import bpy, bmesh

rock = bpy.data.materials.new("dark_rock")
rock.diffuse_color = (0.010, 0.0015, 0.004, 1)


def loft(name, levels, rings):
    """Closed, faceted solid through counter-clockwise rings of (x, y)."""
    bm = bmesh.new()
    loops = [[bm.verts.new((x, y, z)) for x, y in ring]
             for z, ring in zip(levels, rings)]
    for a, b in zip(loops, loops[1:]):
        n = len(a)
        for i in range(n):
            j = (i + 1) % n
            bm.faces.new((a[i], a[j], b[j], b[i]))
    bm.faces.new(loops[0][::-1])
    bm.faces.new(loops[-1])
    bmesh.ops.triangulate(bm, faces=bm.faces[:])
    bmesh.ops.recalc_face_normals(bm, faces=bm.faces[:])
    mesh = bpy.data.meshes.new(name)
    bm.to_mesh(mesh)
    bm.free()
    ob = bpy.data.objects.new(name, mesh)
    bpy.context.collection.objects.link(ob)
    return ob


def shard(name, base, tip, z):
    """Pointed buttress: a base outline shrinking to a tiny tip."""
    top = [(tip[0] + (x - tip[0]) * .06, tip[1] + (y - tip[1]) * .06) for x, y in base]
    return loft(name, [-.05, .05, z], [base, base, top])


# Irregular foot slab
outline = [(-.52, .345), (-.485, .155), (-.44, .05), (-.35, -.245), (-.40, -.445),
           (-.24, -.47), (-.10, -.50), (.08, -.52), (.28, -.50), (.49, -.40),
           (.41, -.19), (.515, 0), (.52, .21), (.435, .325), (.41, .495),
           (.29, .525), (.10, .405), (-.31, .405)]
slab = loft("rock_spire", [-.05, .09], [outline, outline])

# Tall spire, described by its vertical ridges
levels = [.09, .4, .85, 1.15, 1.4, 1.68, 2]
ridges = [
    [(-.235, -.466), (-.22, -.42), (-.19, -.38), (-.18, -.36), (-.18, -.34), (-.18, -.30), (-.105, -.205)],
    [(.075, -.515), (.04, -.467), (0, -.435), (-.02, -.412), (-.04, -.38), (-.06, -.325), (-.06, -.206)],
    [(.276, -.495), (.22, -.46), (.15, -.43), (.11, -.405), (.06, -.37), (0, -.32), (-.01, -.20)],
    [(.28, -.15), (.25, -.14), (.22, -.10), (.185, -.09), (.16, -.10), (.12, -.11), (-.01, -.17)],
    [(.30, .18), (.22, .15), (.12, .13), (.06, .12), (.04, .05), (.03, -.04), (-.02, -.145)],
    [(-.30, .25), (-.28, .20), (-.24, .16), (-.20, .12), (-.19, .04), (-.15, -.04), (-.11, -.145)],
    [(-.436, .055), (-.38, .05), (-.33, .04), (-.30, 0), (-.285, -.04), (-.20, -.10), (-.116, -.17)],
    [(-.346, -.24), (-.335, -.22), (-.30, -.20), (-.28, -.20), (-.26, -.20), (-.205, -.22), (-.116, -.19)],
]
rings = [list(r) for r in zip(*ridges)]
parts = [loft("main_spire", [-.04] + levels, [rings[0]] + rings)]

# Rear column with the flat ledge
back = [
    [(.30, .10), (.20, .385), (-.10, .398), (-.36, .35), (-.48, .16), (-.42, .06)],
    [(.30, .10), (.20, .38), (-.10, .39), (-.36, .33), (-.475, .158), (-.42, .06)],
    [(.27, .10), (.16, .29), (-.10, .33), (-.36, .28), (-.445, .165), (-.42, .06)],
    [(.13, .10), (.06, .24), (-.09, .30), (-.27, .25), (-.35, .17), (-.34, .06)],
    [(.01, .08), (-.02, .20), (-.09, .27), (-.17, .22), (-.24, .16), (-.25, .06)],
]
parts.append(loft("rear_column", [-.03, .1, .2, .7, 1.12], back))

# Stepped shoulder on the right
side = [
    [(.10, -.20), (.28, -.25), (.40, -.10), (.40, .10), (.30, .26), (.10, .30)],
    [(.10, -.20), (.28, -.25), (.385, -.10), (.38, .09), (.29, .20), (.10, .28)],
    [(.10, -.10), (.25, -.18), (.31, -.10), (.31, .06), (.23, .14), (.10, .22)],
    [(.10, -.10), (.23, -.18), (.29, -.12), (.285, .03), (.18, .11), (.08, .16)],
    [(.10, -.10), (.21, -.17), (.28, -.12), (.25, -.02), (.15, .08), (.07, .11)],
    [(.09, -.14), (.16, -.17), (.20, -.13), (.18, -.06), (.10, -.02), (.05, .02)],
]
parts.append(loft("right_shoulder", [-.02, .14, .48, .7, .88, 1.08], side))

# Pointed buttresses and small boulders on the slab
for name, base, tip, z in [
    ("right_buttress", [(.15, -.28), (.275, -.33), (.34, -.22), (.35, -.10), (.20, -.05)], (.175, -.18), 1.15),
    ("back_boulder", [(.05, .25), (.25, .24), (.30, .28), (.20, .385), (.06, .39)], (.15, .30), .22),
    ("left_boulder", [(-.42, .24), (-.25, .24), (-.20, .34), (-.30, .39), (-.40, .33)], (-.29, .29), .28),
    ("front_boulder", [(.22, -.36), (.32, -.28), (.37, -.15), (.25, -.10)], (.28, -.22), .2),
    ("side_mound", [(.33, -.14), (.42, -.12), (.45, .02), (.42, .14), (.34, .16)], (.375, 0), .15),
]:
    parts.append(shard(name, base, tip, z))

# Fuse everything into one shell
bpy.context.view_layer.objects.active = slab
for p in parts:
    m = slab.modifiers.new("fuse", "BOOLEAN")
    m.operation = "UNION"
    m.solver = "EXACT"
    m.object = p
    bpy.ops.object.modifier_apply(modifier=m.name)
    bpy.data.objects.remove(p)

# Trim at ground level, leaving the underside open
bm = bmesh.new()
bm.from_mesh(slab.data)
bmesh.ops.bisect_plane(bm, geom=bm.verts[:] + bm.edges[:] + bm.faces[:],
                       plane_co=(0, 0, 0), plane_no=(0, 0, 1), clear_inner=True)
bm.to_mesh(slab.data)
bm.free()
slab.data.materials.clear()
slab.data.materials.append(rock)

============================================================

• WHAT TO WORK ON: Print each entry exactly as it was written.

• ANSWER TO THE PROBLEM:
import bpy, bmesh

rock = bpy.data.materials.new("dark_rock")
rock.diffuse_color = (0.010, 0.0015, 0.004, 1)


def loft(name, levels, rings):
    """Closed, faceted solid through counter-clockwise rings of (x, y)."""
    bm = bmesh.new()
    loops = [[bm.verts.new((x, y, z)) for x, y in ring]
             for z, ring in zip(levels, rings)]
    for a, b in zip(loops, loops[1:]):
        n = len(a)
        for i in range(n):
            j = (i + 1) % n
            bm.faces.new((a[i], a[j], b[j], b[i]))
    bm.faces.new(loops[0][::-1])
    bm.faces.new(loops[-1])
    bmesh.ops.triangulate(bm, faces=bm.faces[:])
    bmesh.ops.recalc_face_normals(bm, faces=bm.faces[:])
    mesh = bpy.data.meshes.new(name)
    bm.to_mesh(mesh)
    bm.free()
    ob = bpy.data.objects.new(name, mesh)
    bpy.context.collection.objects.link(ob)
    return ob


def shard(name, base, tip, z):
    """Pointed buttress: a base outline shrinking to a tiny tip."""
    top = [(tip[0] + (x - tip[0]) * .06, tip[1] + (y - tip[1]) * .06) for x, y in base]
    return loft(name, [-.05, .05, z], [base, base, top])


# Irregular foot slab
outline = [(-.52, .345), (-.485, .155), (-.44, .05), (-.35, -.245), (-.40, -.445),
           (-.24, -.47), (-.10, -.50), (.08, -.52), (.28, -.50), (.49, -.40),
           (.41, -.19), (.515, 0), (.52, .21), (.435, .325), (.41, .495),
           (.29, .525), (.10, .405), (-.31, .405)]
slab = loft("rock_spire", [-.05, .09], [outline, outline])

# Tall spire, described by its vertical ridges
levels = [.09, .4, .85, 1.15, 1.4, 1.68, 2]
ridges = [
    [(-.235, -.466), (-.22, -.42), (-.19, -.38), (-.18, -.36), (-.18, -.34), (-.18, -.30), (-.105, -.205)],
    [(.075, -.515), (.04, -.467), (0, -.435), (-.02, -.412), (-.04, -.38), (-.06, -.325), (-.06, -.206)],
    [(.276, -.495), (.22, -.46), (.15, -.43), (.11, -.405), (.06, -.37), (0, -.32), (-.01, -.20)],
    [(.28, -.15), (.25, -.14), (.22, -.10), (.185, -.09), (.16, -.10), (.12, -.11), (-.01, -.17)],
    [(.30, .18), (.22, .15), (.12, .13), (.06, .12), (.04, .05), (.03, -.04), (-.02, -.145)],
    [(-.30, .25), (-.28, .20), (-.24, .16), (-.20, .12), (-.19, .04), (-.15, -.04), (-.11, -.145)],
    [(-.436, .055), (-.38, .05), (-.33, .04), (-.30, 0), (-.285, -.04), (-.20, -.10), (-.116, -.17)],
    [(-.346, -.24), (-.335, -.22), (-.30, -.20), (-.28, -.20), (-.26, -.20), (-.205, -.22), (-.116, -.19)],
]
rings = [list(r) for r in zip(*ridges)]
parts = [loft("main_spire", [-.04] + levels, [rings[0]] + rings)]

# Rear column with the flat ledge
back = [
    [(.30, .10), (.20, .385), (-.10, .398), (-.36, .35), (-.48, .16), (-.42, .06)],
    [(.30, .10), (.20, .38), (-.10, .39), (-.36, .33), (-.475, .158), (-.42, .06)],
    [(.27, .10), (.16, .29), (-.10, .33), (-.36, .28), (-.445, .165), (-.42, .06)],
    [(.13, .10), (.06, .24), (-.09, .30), (-.27, .25), (-.35, .17), (-.34, .06)],
    [(.01, .08), (-.02, .20), (-.09, .27), (-.17, .22), (-.24, .16), (-.25, .06)],
]
parts.append(loft("rear_column", [-.03, .1, .2, .7, 1.12], back))

# Stepped shoulder on the right
side = [
    [(.10, -.20), (.28, -.25), (.40, -.10), (.40, .10), (.30, .26), (.10, .30)],
    [(.10, -.20), (.28, -.25), (.385, -.10), (.38, .09), (.29, .20), (.10, .28)],
    [(.10, -.10), (.25, -.18), (.31, -.10), (.31, .06), (.23, .14), (.10, .22)],
    [(.10, -.10), (.23, -.18), (.29, -.12), (.285, .03), (.18, .11), (.08, .16)],
    [(.10, -.10), (.21, -.17), (.28, -.12), (.25, -.02), (.15, .08), (.07, .11)],
    [(.09, -.14), (.16, -.17), (.20, -.13), (.18, -.06), (.10, -.02), (.05, .02)],
]
parts.append(loft("right_shoulder", [-.02, .14, .48, .7, .88, 1.08], side))

# Pointed buttresses and small boulders on the slab
for name, base, tip, z in [
    ("right_buttress", [(.15, -.28), (.275, -.33), (.34, -.22), (.35, -.10), (.20, -.05)], (.175, -.18), 1.15),
    ("back_boulder", [(.05, .25), (.25, .24), (.30, .28), (.20, .385), (.06, .39)], (.15, .30), .22),
    ("left_boulder", [(-.42, .24), (-.25, .24), (-.20, .34), (-.30, .39), (-.40, .33)], (-.29, .29), .28),
    ("front_boulder", [(.22, -.36), (.32, -.28), (.37, -.15), (.25, -.10)], (.28, -.22), .2),
    ("side_mound", [(.33, -.14), (.42, -.12), (.45, .02), (.42, .14), (.34, .16)], (.375, 0), .15),
]:
    parts.append(shard(name, base, tip, z))

# Fuse everything into one shell
bpy.context.view_layer.objects.active = slab
for p in parts:
    m = slab.modifiers.new("fuse", "BOOLEAN")
    m.operation = "UNION"
    m.solver = "EXACT"
    m.object = p
    bpy.ops.object.modifier_apply(modifier=m.name)
    bpy.data.objects.remove(p)

# Trim at ground level, leaving the underside open
bm = bmesh.new()
bm.from_mesh(slab.data)
bmesh.ops.bisect_plane(bm, geom=bm.verts[:] + bm.edges[:] + bm.faces[:],
                       plane_co=(0, 0, 0), plane_no=(0, 0, 1), clear_inner=True)
bm.to_mesh(slab.data)
bm.free()
slab.data.materials.clear()
slab.data.materials.append(rock)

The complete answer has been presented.